What to work on ▸
Write out every line exactly, from the start of the records below to the line with "m.diffuse_color = (*rgb, 1)", and stop there. Don't write out the pictures.

Saved data entries ▸
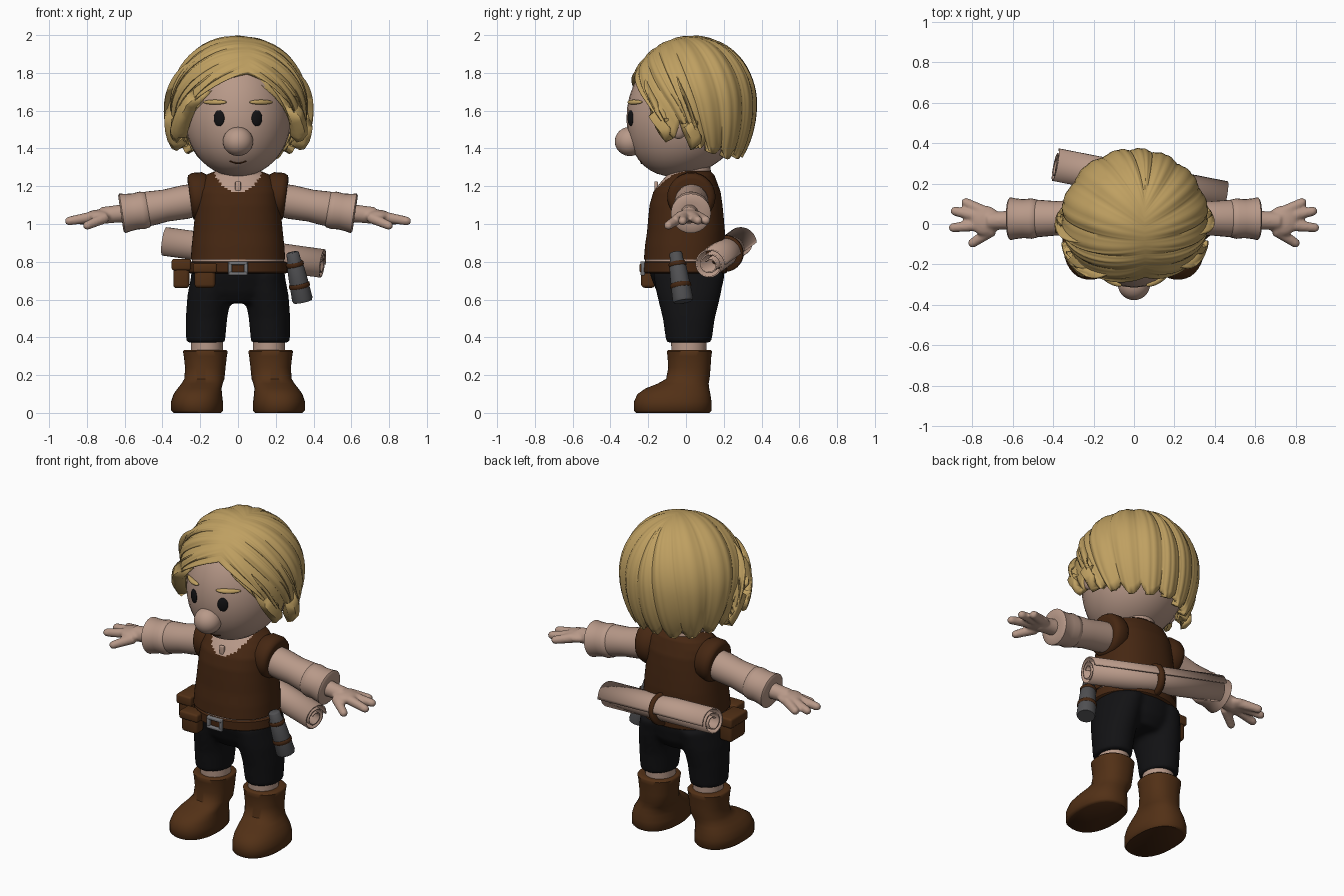
import bpy, bmesh, math
from mathutils import Vector, Matrix

cube = bpy.data.objects.get("Cube")
if cube:
    bpy.data.objects.remove(cube)


def material(name, rgb):
    m = bpy.data.materials.new(name)
    m.use_nodes = True
    m.diffuse_color = (*rgb, 1)
    m.node_tree.nodes["Principled BSDF"].inputs["Base Color"].default_value = (*rgb, 1)
    return m


SKIN = material("skin_and_cloth", (0.48, 0.32, 0.25))
HAIR = material("blond_hair", (0.52, 0.35, 0.12))
VEST = material("vest_brown", (0.06, 0.02, 0.006))
BOOT = material("boot_brown", (0.085, 0.03, 0.008))
BLACK = material("trouser_black", (0.006, 0.006, 0.007))
IRON = material("iron_grey", (0.08, 0.08, 0.085))
BUCKLE = material("buckle_grey", (0.18, 0.18, 0.19))


def finish(name, bm, mats, mirror=False, angle=50, recalc=True):
    if recalc:
        bmesh.ops.recalc_face_normals(bm, faces=bm.faces[:])
    me = bpy.data.meshes.new(name)
    bm.to_mesh(me)
    bm.free()
    ob = bpy.data.objects.new(name, me)
    bpy.context.collection.objects.link(ob)
    for m in (mats if isinstance(mats, list) else [mats]):
        me.materials.append(m)
    bpy.ops.object.select_all(action='DESELECT')
    ob.select_set(True)
    bpy.context.view_layer.objects.active = ob
    bpy.ops.object.shade_smooth_by_angle(angle=math.radians(angle))
    if mirror:
        ob.modifiers.new("mirror", 'MIRROR').use_mirror_merge = False
    return ob


def blend(ob, voxel, rounds):
    """Fuse overlapping pieces into one soft skin."""
    r = ob.modifiers.new("fuse", 'REMESH')
    r.mode, r.voxel_size, r.use_smooth_shade = 'VOXEL', voxel, True
    s = ob.modifiers.new("soften", 'SMOOTH')
    s.factor, s.iterations = 0.5, rounds
    ob.modifiers.move(len(ob.modifiers) - 1, 1)
    ob.modifiers.move(ob.modifiers.find("fuse"), 0)
    return ob


def ball(bm, centre, radii):
    m = Matrix.Translation(centre) @ Matrix.Diagonal((*radii, 1))
    return bmesh.ops.create_uvsphere(bm, u_segments=32, v_segments=20, radius=1, matrix=m)["verts"]


def box(bm, centre, size, bevel=0.0):
    m = Matrix.Translation(centre) @ Matrix.Diagonal((*size, 1))
    vs = bmesh.ops.create_cube(bm, size=1, matrix=m)["verts"]
    if bevel:
        es = list({e for v in vs for e in v.link_edges})
        bmesh.ops.bevel(bm, geom=es, offset=bevel, segments=3, profile=0.5, affect='EDGES')


def loft(bm, sections, n=40, power=2.0, matrix=Matrix()):
    """Stack rounded rings given as (z, cx, cy, rx, ry)."""
    rings = []
    for z, cx, cy, rx, ry in sections:
        ring = []
        for i in range(n):
            c, s = math.cos(math.tau * i / n), math.sin(math.tau * i / n)
            k = (abs(c) ** power + abs(s) ** power) ** (-1 / power)
            ring.append(bm.verts.new(matrix @ Vector((cx + rx * c * k, cy + ry * s * k, z))))
        rings.append(ring)
    for a, b in zip(rings, rings[1:]):
        for i in range(n):
            bm.faces.new((a[i - 1], a[i], b[i], b[i - 1]))
    bm.faces.new(rings[0])
    bm.faces.new(rings[-1])


def axis_matrix(a, b):
    a, d = Vector(a), Vector(b) - Vector(a)
    return Matrix.Translation(a) @ d.to_track_quat('Z', 'Y').to_matrix().to_4x4(), d.length


def lathe(bm, a, b, profile, n=28):
    """Turned shape from a to b; profile holds (fraction, radius)."""
    m, length = axis_matrix(a, b)
    loft(bm, [(t * length, 0, 0, r, r) for t, r in profile], n, matrix=m)


def lerp_list(items, u):
    f = u * (len(items) - 1)
    i = min(int(f), len(items) - 2)
    return [p + (q - p) * (f - i) for p, q in zip(items[i], items[i + 1])]


# Head, with the jaw pushed forward
HZ, RX, RY, UP, LOW = 1.56, 0.282, 0.31, 0.37, 0.31


def jaw(z):
    return -0.005 - 0.055 * max(0, (HZ - z) / LOW) ** 2


def face_y(x, z):
    k = 1 - (x / RX) ** 2 - ((z - HZ) / (UP if z > HZ else LOW)) ** 2
    return jaw(z) - RY * math.sqrt(max(k, 0))


bm = bmesh.new()
for v in ball(bm, (0, 0, 0), (1, 1, 1)):
    z = HZ + v.co.z * (UP if v.co.z > 0 else LOW)
    v.co = (v.co.x * RX, v.co.y * RY + jaw(z), z)
ball(bm, (0, -0.297, 1.437), (0.08, 0.08, 0.077))
finish("head_and_nose", bm, SKIN)

for name, centre, radii, mat in [
        ("ears", (0.3, -0.04, 1.53), (0.035, 0.05, 0.08), SKIN),
        ("eyes", (0.1, face_y(0.1, 1.56), 1.56), (0.028, 0.01, 0.042), BLACK),
        ("eyebrows", (0.122, face_y(0.122, 1.645) - 0.004, 1.645), (0.062, 0.016, 0.013), HAIR)]:
    bm = bmesh.new()
    vs = ball(bm, centre, radii)
    if name != "ears":  # wrap around the face
        for v in vs:
            v.co.y += face_y(v.co.x, v.co.z) - face_y(centre[0], centre[2])
    finish(name, bm, mat, True)

bm = bmesh.new()
for i in range(-8, 9):
    x = i * 0.005
    z = 1.322 + 6 * x * x
    ball(bm, (x, face_y(x, z), z), (0.005, 0.004, 0.004))
finish("mouth", bm, VEST)

# Hair: locks sweep from the parting to a ragged rim
RIM = [(58, 1.56), (72, 1.45), (86, 1.54), (97, 1.40), (112, 1.37), (135, 1.34), (158, 1.34), (180, 1.35)]
COLS, ROWS = 112, 20
bm = bmesh.new()
for side in (-1, 1):
    grid = []
    for i in range(COLS + 1):
        u = i / COLS
        lock = math.sin(math.pi * ((7 * u + 0.5) % 1)) ** 0.6
        fine = abs(math.sin(math.pi * 21 * u))
        e = math.radians(28 + 84 * u)
        start = Vector((0.14, -math.cos(e), math.sin(e))).normalized()
        az, z = lerp_list(RIM, u)
        az, zn = math.radians(az), (z + 0.05 * (1 - lock) - 1.64) / 0.46
        c = math.sqrt(1 - zn * zn)
        end = Vector((side * c * math.sin(az), -c * math.cos(az), zn))
        col = []
        for j in range(ROWS + 1):
            t = j / ROWS
            d = start.slerp(end, t)
            grow = min(1, t * 3)
            r = 1 - 0.03 * (1 - grow) ** 2 - grow * (0.045 * (1 - lock) + 0.012 * (1 - fine))
            col.append(bm.verts.new((0.004 + d.x * 0.368 * r, 0.03 + d.y * 0.348 * r,
                                     1.64 + d.z * (0.365 if d.z > 0 else 0.46) * r)))
        grid.append(col)
    for a, b in zip(grid, grid[1:]):
        for j in range(ROWS):
            q = (a[j], b[j], b[j + 1], a[j + 1])
            bm.faces.new(q if side < 0 else q[::-1])
bmesh.ops.remove_doubles(bm, verts=bm.verts[:], dist=0.0005)
bm.normal_update()
if sum(f.normal.dot(f.calc_center_median() - Vector((0, 0.03, 1.6))) for f in bm.faces) < 0:
    bmesh.ops.reverse_faces(bm, faces=bm.faces[:])
hair = finish("hair", bm, HAIR, angle=70, recalc=False)
thick = hair.modifiers.new("thickness", 'SOLIDIFY')
thick.thickness, thick.offset = 0.045, -1

# Neck and the shirt showing under the vest
bm = bmesh.new()
lathe(bm, (0, 0.04, 1.15), (0, 0.02, 1.36), [(0, 0.12), (0.4, 0.105), (1, 0.1)])
loft(bm, [(0.77, 0, -0.005, 0.243, 0.21), (0.825, 0, -0.005, 0.245, 0.212)])
box(bm, (0, -0.158, 1.195), (0.03, 0.02, 0.06), 0.006)
finish("neck_and_shirt", bm, SKIN)

# Vest with a V neck, by face colour
TORSO = [(0.812, 0, -0.008, 0.25, 0.215), (0.885, 0, -0.005, 0.245, 0.212), (0.96, 0, 0, 0.237, 0.206),
         (1.03, 0, 0, 0.23, 0.2), (1.1, 0, 0, 0.222, 0.193), (1.17, 0, 0.005, 0.215, 0.178),
         (1.22, 0, 0.015, 0.2, 0.15), (1.26, 0, 0.025, 0.17, 0.125), (1.28, 0, 0.03, 0.12, 0.1)]
bm = bmesh.new()
loft(bm, [lerp_list(TORSO, i / 40) for i in range(41)], n=72, power=2.3)
for f in bm.faces:
    c = f.calc_center_median()
    f.material_index = int(c.y < 0 and c.z > 1.165 + 6 * c.x * c.x and abs(c.x) < 0.12)
finish("vest", bm, [VEST, SKIN])
bm = bmesh.new()
lathe(bm, (0.14, 0.03, 1.155), (0.255, 0.028, 1.14),
      [(0, 0.1), (0.3, 0.125), (0.75, 0.128), (0.95, 0.118), (1, 0.1)])
finish("vest_armholes", bm, VEST, True)

# Sleeves, cuffs and hands
bm = bmesh.new()
lathe(bm, (0.18, 0.03, 1.135), (0.52, 0.027, 1.072), [(0, 0.085), (0.3, 0.09), (0.6, 0.085), (0.85, 0.092), (1, 0.085)])
lathe(bm, (0.47, 0.027, 1.078), (0.62, 0.026, 1.055),
      [(0, 0.08), (0.06, 0.094), (0.25, 0.1), (0.5, 0.096), (0.75, 0.1), (0.95, 0.106), (1, 0.095), (1.001, 0.06)])
finish("sleeves", bm, SKIN, True)
bm = bmesh.new()
lathe(bm, (0.58, 0.02, 1.06), (0.72, 0.015, 1.045), [(0, 0.05), (0.5, 0.046), (1, 0.045)], 20)
ball(bm, (0.735, 0.015, 1.042), (0.075, 0.075, 0.034))
for root, tip in [((0.74, 0.06, 1.04), (0.85, 0.115, 1.015)), ((0.76, 0.035, 1.04), (0.905, 0.068, 1.015)),
                  ((0.76, -0.005, 1.04), (0.915, -0.02, 1.012)), ((0.7, -0.03, 1.035), (0.815, -0.105, 0.985))]:
    lathe(bm, root, tip, [(0, 0.03), (0.5, 0.026), (0.9, 0.023), (1, 0.012)], 16)
blend(finish("hands", bm, SKIN, True), 0.008, 4)

# Trousers, calves and boots
bm = bmesh.new()
loft(bm, [(0.58, 0, 0.015, 0.14, 0.13), (0.64, 0, 0.015, 0.22, 0.17), (0.72, 0, 0.008, 0.25, 0.195), (0.8, 0, 0, 0.243, 0.205)])
for s in (-1, 1):
    loft(bm, [(z, s * x, 0.015, rx, ry) for z, x, rx, ry in
              [(0.372, 0.172, 0.103, 0.12), (0.5, 0.167, 0.11, 0.138), (0.62, 0.152, 0.116, 0.168), (0.74, 0.13, 0.115, 0.19)]])
blend(finish("trousers", bm, BLACK), 0.014, 6)
bm = bmesh.new()
loft(bm, [(0.28, 0.165, 0.015, 0.085, 0.09), (0.4, 0.165, 0.015, 0.085, 0.095)])
finish("calves", bm, SKIN, True)
bm = bmesh.new()
loft(bm, [(0, 0.215, -0.07, 0.125, 0.195), (0.012, 0.217, -0.07, 0.137, 0.205), (0.06, 0.217, -0.07, 0.137, 0.205),
          (0.1, 0.213, -0.064, 0.128, 0.193), (0.13, 0.203, -0.045, 0.116, 0.168), (0.155, 0.19, -0.015, 0.109, 0.135),
          (0.18, 0.178, 0.01, 0.106, 0.115), (0.24, 0.173, 0.018, 0.107, 0.112), (0.3, 0.173, 0.018, 0.114, 0.116),
          (0.325, 0.173, 0.018, 0.118, 0.12), (0.332, 0.173, 0.018, 0.112, 0.114), (0.333, 0.173, 0.018, 0.09, 0.09)], power=2.3)
for f in bm.faces:
    f.material_index = int(f.calc_center_median().z < 0.005)
finish("boots", bm, [BOOT, VEST], True)

# Belt, buckle and pouches
bm = bmesh.new()
loft(bm, [(0.738, 0, -0.004, 0.253, 0.212), (0.745, 0, -0.004, 0.262, 0.222), (0.795, 0, -0.004, 0.26, 0.222), (0.802, 0, -0.004, 0.25, 0.212)])
finish("belt", bm, VEST)
bm = bmesh.new()
for sx in (-1, 1):
    box(bm, (sx * 0.042, -0.228, 0.765), (0.02, 0.022, 0.075), 0.005)
    box(bm, (0, -0.23, 0.765 + sx * 0.028), (0.1, 0.022, 0.018), 0.005)
finish("buckle", bm, BUCKLE)
bm = bmesh.new()
for centre, size in [((-0.175, -0.2, 0.725), (0.11, 0.075, 0.125)), ((-0.3, -0.03, 0.735), (0.085, 0.15, 0.15))]:
    c, s = Vector(centre), Vector(size)
    box(bm, c, s, 0.018)
    box(bm, c + Vector((0, 0, s.z * 0.33)), (s.x + 0.018, s.y + 0.018, s.z * 0.4), 0.012)
finish("pouches", bm, BOOT)

# Flask with leather bands
TOP, BOTTOM = Vector((0.288, -0.055, 0.85)), Vector((0.343, -0.015, 0.59))
bm = bmesh.new()
lathe(bm, TOP, BOTTOM, [(0, 0.028), (0.02, 0.034), (0.16, 0.036), (0.22, 0.043), (0.5, 0.049), (0.95, 0.055), (1, 0.05)])
finish("flask", bm, IRON)
bm = bmesh.new()
for t, r in [(0.2, 0.047), (0.63, 0.056)]:
    lathe(bm, TOP.lerp(BOTTOM, t), TOP.lerp(BOTTOM, t + 0.09), [(0, r - 0.004), (0.2, r), (0.8, r), (1, r - 0.004)])
finish("flask_bands", bm, VEST)

# Rolled map on the back, with its strap
A, B = Vector((-0.39, 0.288, 0.902)), Vector((0.447, 0.125, 0.785))
m, length = axis_matrix(A, B)
bm = bmesh.new()
prev = None
for i in range(91):
    a, r = math.tau * 2.4 * i / 90, 0.088 - 0.058 * i / 90
    row = [bm.verts.new(m @ Vector((r * math.cos(a), r * math.sin(a), z))) for z in (0, length)]
    if prev:
        bm.faces.new((prev[0], row[0], row[1], prev[1]))
    prev = row
roll = finish("rolled_map", bm, SKIN, recalc=False)
roll.modifiers.new("paper", 'SOLIDIFY').thickness = 0.008
bm = bmesh.new()
lathe(bm, A.lerp(B, 0.47), A.lerp(B, 0.51), [(0, 0.09), (0.2, 0.097), (0.8, 0.097), (1, 0.09)])
finish("map_strap", bm, VEST)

Answer space ▸
import bpy, bmesh, math
from mathutils import Vector, Matrix

cube = bpy.data.objects.get("Cube")
if cube:
    bpy.data.objects.remove(cube)


def material(name, rgb):
    m = bpy.data.materials.new(name)
    m.use_nodes = True
    m.diffuse_color = (*rgb, 1)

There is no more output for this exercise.